An expected split on the left between Ortega and Sandinista dissidents never materialized after the Sandinistas' preferred candidate, charismatic former Managua Mayor Herty Lewites, died of a heart attack in July. Lewites was the son of a Jewish immigrant who had helped supply the Sandinistas with arms when they were a guerrilla movement in the 1970s, but they slandered the father for his Jewish roots after he split from the group.
Lewites' replacement in the election, intellectual Agusto Jarquin, finished a distant fourth.
Nicaragua's Jews, never more than 100 strong, went into exile within two years after the Sandinistas overthrew the U.S.-backed Somoza dictatorship. The country was possibly without a single resident Jew for the remainder of the Sandinista era, when the synagogue was converted to a secular school -- it's now a funeral home -- and a number of PLO members were given Nicaraguan passports.

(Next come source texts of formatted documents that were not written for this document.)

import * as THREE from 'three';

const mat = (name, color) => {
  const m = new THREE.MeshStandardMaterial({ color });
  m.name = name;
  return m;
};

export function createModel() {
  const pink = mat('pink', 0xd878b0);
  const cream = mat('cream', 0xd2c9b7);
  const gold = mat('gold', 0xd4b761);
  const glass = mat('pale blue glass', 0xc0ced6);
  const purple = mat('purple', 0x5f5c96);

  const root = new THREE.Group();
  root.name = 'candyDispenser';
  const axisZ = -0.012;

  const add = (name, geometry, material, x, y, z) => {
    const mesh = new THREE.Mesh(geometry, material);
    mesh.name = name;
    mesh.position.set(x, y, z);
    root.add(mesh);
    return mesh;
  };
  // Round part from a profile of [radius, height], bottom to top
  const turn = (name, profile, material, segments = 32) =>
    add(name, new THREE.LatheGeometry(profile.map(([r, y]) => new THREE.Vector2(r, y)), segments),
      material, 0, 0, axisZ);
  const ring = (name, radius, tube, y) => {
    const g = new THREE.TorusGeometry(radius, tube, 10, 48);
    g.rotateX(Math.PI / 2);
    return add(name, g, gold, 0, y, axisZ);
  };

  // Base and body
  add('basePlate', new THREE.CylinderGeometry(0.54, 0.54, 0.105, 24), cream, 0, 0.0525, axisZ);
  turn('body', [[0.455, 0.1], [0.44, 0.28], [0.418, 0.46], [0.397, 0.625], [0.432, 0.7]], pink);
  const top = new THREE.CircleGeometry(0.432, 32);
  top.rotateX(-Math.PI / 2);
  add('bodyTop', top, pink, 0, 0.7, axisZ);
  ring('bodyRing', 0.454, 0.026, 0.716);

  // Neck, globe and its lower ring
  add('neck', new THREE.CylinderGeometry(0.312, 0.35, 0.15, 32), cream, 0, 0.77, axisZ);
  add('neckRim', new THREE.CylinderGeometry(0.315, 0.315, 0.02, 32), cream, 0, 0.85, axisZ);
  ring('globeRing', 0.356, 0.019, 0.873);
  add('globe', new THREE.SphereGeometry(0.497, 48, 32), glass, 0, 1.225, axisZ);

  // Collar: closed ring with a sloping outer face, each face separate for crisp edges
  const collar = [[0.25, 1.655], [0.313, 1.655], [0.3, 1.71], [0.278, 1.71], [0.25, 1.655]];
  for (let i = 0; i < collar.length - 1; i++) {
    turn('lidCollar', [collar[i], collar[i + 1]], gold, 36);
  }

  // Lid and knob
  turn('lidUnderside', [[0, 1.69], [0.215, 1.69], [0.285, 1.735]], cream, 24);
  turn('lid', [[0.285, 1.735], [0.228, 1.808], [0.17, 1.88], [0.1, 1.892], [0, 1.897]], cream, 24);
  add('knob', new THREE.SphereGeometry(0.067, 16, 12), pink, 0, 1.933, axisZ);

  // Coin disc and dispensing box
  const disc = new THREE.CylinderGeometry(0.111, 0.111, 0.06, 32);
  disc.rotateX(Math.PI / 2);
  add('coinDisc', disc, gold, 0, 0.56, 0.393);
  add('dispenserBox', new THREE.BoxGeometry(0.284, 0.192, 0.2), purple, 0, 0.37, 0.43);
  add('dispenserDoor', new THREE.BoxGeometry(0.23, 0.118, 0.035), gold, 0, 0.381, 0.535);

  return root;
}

The Sandinista regime had hostile relations with the United States, which funded the "Contra" rebels in a bloody civil war that marred the 1980s and help send the Nicaraguan economy into a tailspin that continues to stunt development to this day.
After losing power, the Sandinistas changed their position on Israel, at least publicly, accepting diplomatic relations and abandoning their backing for rhetoric denigrating Zionism as racism. However, Sandinista leaders like the party's only surviving founder, Tomas Borge, continue to "deplore" Israeli policies in Gaza and the West Bank, and Ortega has expressed support for Iran's government, which threatens to annihilate Israel.
v In recent years, Israel and Nicaragua have developed cordial relations. Israeli aid workers provide assistance to farmers in the country, but Israel has yet to open an embassy there, with the embassy in neighboring Costa Rica handling Nicaraguan affairs. Embassy officials could not be reached for comment.
Jews began returning to the country after Ortega lost the 1990 elections, although the community's Torah remains in Costa Rica. In recent weeks the community has been preparing to build a new synagogue.
Those plans may be put on hold, Rafael Lipshitz, president of the Nicaraguan Jewish Association, said. He said the group's board will meet next week to discuss its future and that a community assembly will be held by early December to make a decision.
Lipshitz called the election results "worrying," but added that he advocates a waiting period before any decisions are made on the synagogue project.
Pataky, who spent her exile in Miami and supported Montealegre in Sunday's election, laughed at the idea of fleeing again.
"The conditions of 1979 were totally different from today," she said. "Like all of Nicaragua, I am observing with a keen interest."
Ortega's election marks a foreign policy setback for the Bush administration and a step forward for Venezuelan President Hugo Chavez, who helped boost the Sandinistas' chances in the final weeks of the campaign by sending the country a shipment of free urea for fertilizer to be distributed by the Sandinistas. Ortega is to take office in January, although his ability to govern remains in doubt: The anti-Sandinista right is expected to hold a majority in the legislature, also elected Nov. 5.